WHAT IS BEING ASKED:
Skip the pictures and copy all the data that follows exactly.

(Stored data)
• • •
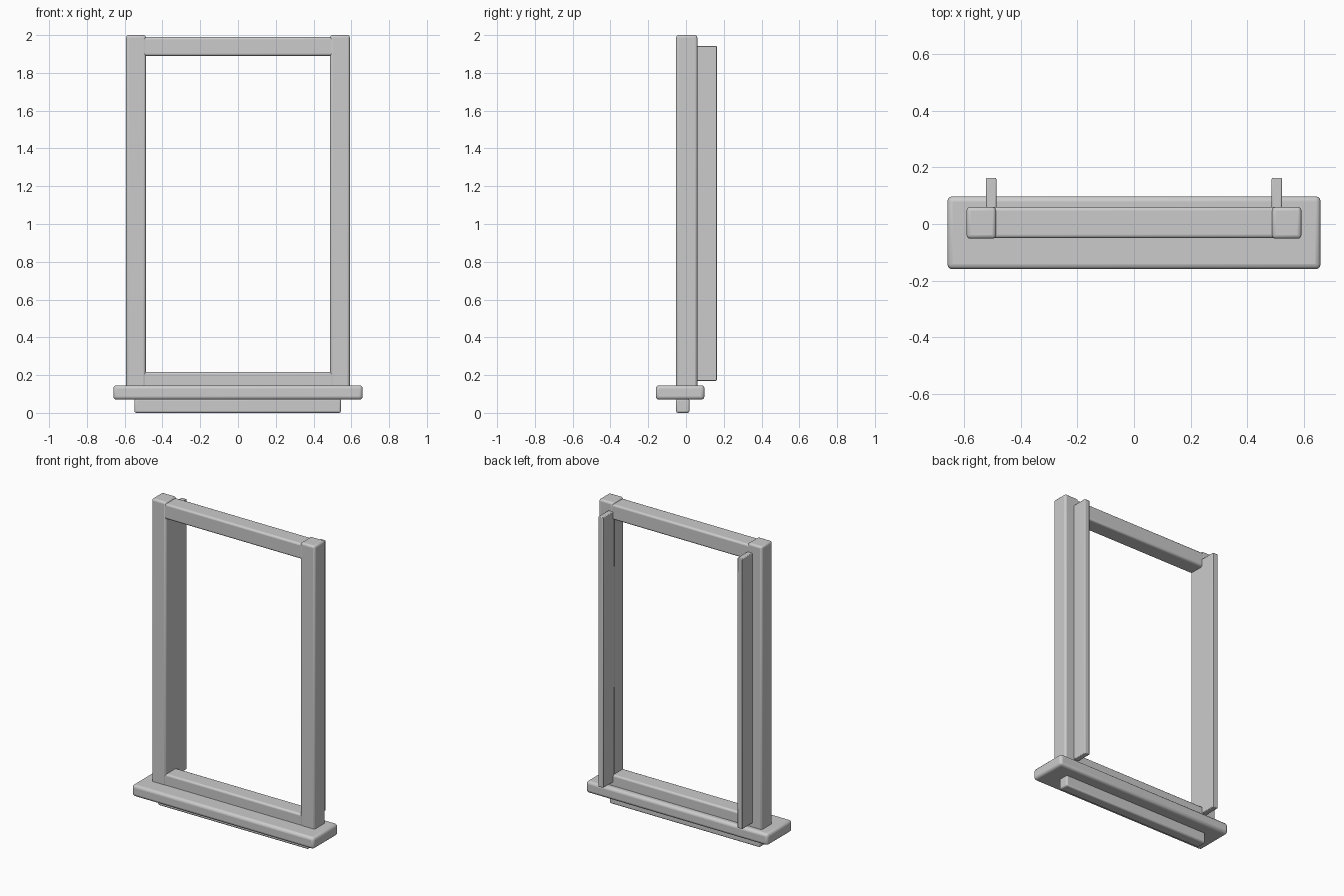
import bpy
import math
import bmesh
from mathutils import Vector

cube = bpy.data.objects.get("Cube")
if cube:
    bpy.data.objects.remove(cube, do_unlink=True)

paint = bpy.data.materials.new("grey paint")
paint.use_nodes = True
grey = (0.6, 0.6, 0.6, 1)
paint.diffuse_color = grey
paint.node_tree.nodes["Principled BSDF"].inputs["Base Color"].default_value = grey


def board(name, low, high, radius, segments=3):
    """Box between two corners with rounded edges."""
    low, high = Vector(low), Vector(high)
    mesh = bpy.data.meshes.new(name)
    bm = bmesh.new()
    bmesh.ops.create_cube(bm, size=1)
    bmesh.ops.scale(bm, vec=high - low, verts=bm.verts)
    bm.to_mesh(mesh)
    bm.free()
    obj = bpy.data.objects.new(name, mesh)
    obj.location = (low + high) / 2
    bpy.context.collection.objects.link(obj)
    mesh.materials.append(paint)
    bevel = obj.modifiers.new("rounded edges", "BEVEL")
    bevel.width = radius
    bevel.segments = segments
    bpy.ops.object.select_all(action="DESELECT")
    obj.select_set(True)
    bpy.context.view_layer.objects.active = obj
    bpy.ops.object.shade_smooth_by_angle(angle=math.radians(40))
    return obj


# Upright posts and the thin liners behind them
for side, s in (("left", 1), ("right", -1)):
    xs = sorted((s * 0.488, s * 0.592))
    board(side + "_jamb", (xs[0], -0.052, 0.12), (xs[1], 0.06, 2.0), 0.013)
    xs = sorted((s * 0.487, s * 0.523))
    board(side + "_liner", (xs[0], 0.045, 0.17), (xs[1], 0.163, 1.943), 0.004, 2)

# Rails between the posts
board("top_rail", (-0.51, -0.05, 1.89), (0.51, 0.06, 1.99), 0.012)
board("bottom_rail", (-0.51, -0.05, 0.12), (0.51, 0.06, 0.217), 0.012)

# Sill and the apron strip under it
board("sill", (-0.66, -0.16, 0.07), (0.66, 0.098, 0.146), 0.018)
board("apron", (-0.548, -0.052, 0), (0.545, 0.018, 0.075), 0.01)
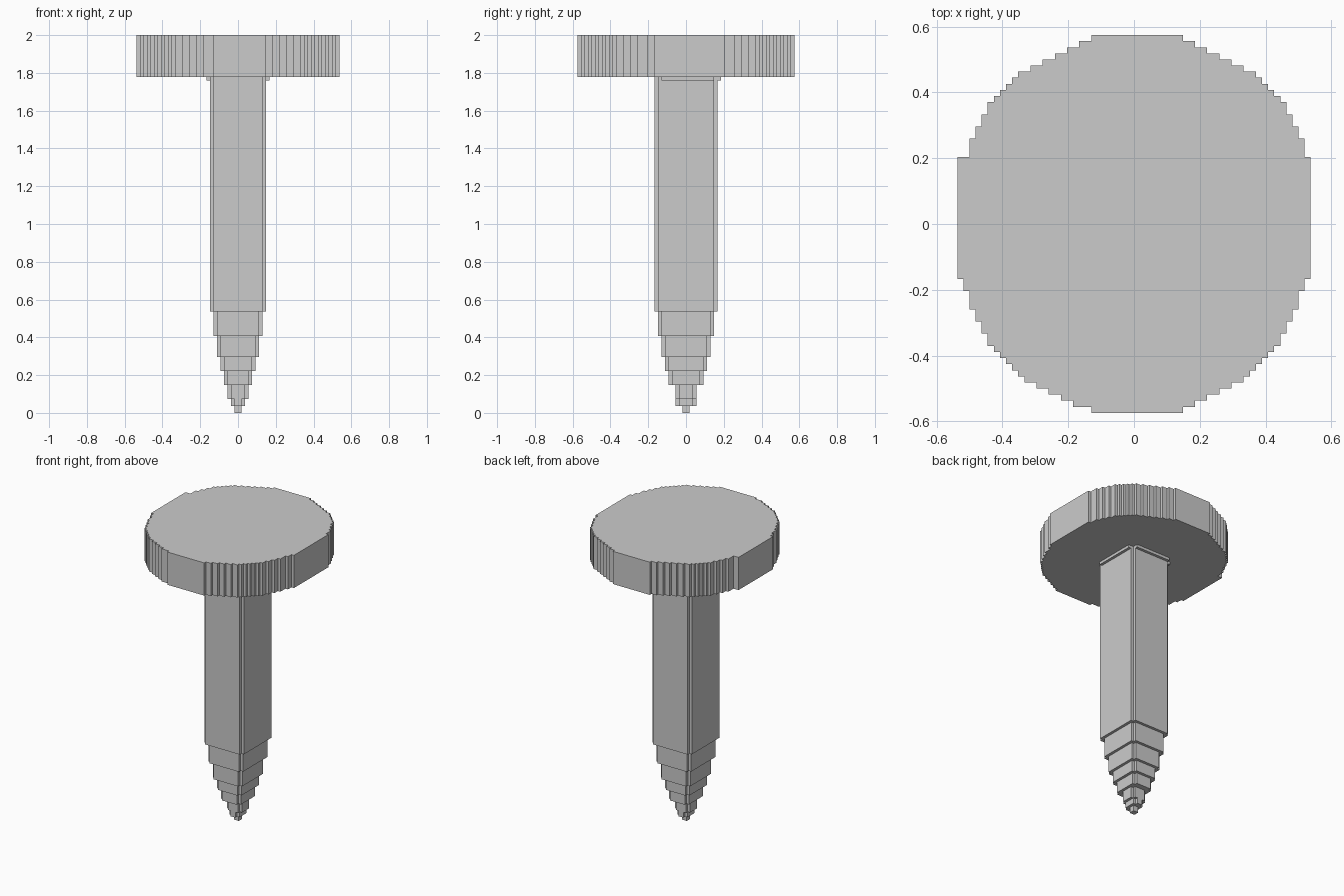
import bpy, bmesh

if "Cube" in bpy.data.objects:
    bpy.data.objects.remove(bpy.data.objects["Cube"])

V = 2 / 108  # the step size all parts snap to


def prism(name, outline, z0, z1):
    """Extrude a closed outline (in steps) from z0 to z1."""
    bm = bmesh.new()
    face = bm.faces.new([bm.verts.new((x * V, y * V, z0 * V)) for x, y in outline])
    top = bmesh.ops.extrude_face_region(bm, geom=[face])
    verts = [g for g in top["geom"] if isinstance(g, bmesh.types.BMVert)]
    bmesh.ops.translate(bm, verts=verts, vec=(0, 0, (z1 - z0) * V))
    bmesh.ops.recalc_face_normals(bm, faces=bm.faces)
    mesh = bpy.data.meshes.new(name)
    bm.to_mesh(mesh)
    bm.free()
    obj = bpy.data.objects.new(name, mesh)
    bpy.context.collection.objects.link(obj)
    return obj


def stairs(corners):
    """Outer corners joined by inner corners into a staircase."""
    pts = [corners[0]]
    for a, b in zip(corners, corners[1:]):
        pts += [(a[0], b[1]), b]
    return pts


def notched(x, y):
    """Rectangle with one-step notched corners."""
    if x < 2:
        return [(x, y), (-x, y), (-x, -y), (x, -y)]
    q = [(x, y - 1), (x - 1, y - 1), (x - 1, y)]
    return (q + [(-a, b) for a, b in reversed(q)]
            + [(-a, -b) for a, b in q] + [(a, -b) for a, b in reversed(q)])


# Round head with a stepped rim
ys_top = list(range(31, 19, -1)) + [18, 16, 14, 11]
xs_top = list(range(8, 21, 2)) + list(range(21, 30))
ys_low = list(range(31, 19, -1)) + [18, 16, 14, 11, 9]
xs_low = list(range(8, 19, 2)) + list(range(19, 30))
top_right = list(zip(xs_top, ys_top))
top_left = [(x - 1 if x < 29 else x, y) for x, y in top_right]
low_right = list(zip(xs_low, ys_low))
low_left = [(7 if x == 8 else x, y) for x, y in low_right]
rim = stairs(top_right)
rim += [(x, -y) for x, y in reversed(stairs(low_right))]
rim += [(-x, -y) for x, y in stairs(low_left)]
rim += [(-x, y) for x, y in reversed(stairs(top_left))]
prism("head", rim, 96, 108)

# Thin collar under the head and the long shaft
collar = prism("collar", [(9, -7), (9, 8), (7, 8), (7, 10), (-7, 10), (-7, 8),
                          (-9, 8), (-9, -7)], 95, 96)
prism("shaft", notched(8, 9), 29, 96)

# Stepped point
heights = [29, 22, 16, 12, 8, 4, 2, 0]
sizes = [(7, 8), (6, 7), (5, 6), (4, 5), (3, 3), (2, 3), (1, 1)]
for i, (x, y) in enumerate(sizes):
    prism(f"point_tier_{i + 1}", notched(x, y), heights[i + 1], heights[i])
• • •
EXERCISE SOLUTION:
import bpy
import math
import bmesh
from mathutils import Vector

cube = bpy.data.objects.get("Cube")
if cube:
    bpy.data.objects.remove(cube, do_unlink=True)

paint = bpy.data.materials.new("grey paint")
paint.use_nodes = True
grey = (0.6, 0.6, 0.6, 1)
paint.diffuse_color = grey
paint.node_tree.nodes["Principled BSDF"].inputs["Base Color"].default_value = grey


def board(name, low, high, radius, segments=3):
    """Box between two corners with rounded edges."""
    low, high = Vector(low), Vector(high)
    mesh = bpy.data.meshes.new(name)
    bm = bmesh.new()
    bmesh.ops.create_cube(bm, size=1)
    bmesh.ops.scale(bm, vec=high - low, verts=bm.verts)
    bm.to_mesh(mesh)
    bm.free()
    obj = bpy.data.objects.new(name, mesh)
    obj.location = (low + high) / 2
    bpy.context.collection.objects.link(obj)
    mesh.materials.append(paint)
    bevel = obj.modifiers.new("rounded edges", "BEVEL")
    bevel.width = radius
    bevel.segments = segments
    bpy.ops.object.select_all(action="DESELECT")
    obj.select_set(True)
    bpy.context.view_layer.objects.active = obj
    bpy.ops.object.shade_smooth_by_angle(angle=math.radians(40))
    return obj


# Upright posts and the thin liners behind them
for side, s in (("left", 1), ("right", -1)):
    xs = sorted((s * 0.488, s * 0.592))
    board(side + "_jamb", (xs[0], -0.052, 0.12), (xs[1], 0.06, 2.0), 0.013)
    xs = sorted((s * 0.487, s * 0.523))
    board(side + "_liner", (xs[0], 0.045, 0.17), (xs[1], 0.163, 1.943), 0.004, 2)

# Rails between the posts
board("top_rail", (-0.51, -0.05, 1.89), (0.51, 0.06, 1.99), 0.012)
board("bottom_rail", (-0.51, -0.05, 0.12), (0.51, 0.06, 0.217), 0.012)

# Sill and the apron strip under it
board("sill", (-0.66, -0.16, 0.07), (0.66, 0.098, 0.146), 0.018)
board("apron", (-0.548, -0.052, 0), (0.545, 0.018, 0.075), 0.01)
import bpy, bmesh

if "Cube" in bpy.data.objects:
    bpy.data.objects.remove(bpy.data.objects["Cube"])

V = 2 / 108  # the step size all parts snap to


def prism(name, outline, z0, z1):
    """Extrude a closed outline (in steps) from z0 to z1."""
    bm = bmesh.new()
    face = bm.faces.new([bm.verts.new((x * V, y * V, z0 * V)) for x, y in outline])
    top = bmesh.ops.extrude_face_region(bm, geom=[face])
    verts = [g for g in top["geom"] if isinstance(g, bmesh.types.BMVert)]
    bmesh.ops.translate(bm, verts=verts, vec=(0, 0, (z1 - z0) * V))
    bmesh.ops.recalc_face_normals(bm, faces=bm.faces)
    mesh = bpy.data.meshes.new(name)
    bm.to_mesh(mesh)
    bm.free()
    obj = bpy.data.objects.new(name, mesh)
    bpy.context.collection.objects.link(obj)
    return obj


def stairs(corners):
    """Outer corners joined by inner corners into a staircase."""
    pts = [corners[0]]
    for a, b in zip(corners, corners[1:]):
        pts += [(a[0], b[1]), b]
    return pts


def notched(x, y):
    """Rectangle with one-step notched corners."""
    if x < 2:
        return [(x, y), (-x, y), (-x, -y), (x, -y)]
    q = [(x, y - 1), (x - 1, y - 1), (x - 1, y)]
    return (q + [(-a, b) for a, b in reversed(q)]
            + [(-a, -b) for a, b in q] + [(a, -b) for a, b in reversed(q)])


# Round head with a stepped rim
ys_top = list(range(31, 19, -1)) + [18, 16, 14, 11]
xs_top = list(range(8, 21, 2)) + list(range(21, 30))
ys_low = list(range(31, 19, -1)) + [18, 16, 14, 11, 9]
xs_low = list(range(8, 19, 2)) + list(range(19, 30))
top_right = list(zip(xs_top, ys_top))
top_left = [(x - 1 if x < 29 else x, y) for x, y in top_right]
low_right = list(zip(xs_low, ys_low))
low_left = [(7 if x == 8 else x, y) for x, y in low_right]
rim = stairs(top_right)
rim += [(x, -y) for x, y in reversed(stairs(low_right))]
rim += [(-x, -y) for x, y in stairs(low_left)]
rim += [(-x, y) for x, y in reversed(stairs(top_left))]
prism("head", rim, 96, 108)

# Thin collar under the head and the long shaft
collar = prism("collar", [(9, -7), (9, 8), (7, 8), (7, 10), (-7, 10), (-7, 8),
                          (-9, 8), (-9, -7)], 95, 96)
prism("shaft", notched(8, 9), 29, 96)

# Stepped point
heights = [29, 22, 16, 12, 8, 4, 2, 0]
sizes = [(7, 8), (6, 7), (5, 6), (4, 5), (3, 3), (2, 3), (1, 1)]
for i, (x, y) in enumerate(sizes):
    prism(f"point_tier_{i + 1}", notched(x, y), heights[i + 1], heights[i])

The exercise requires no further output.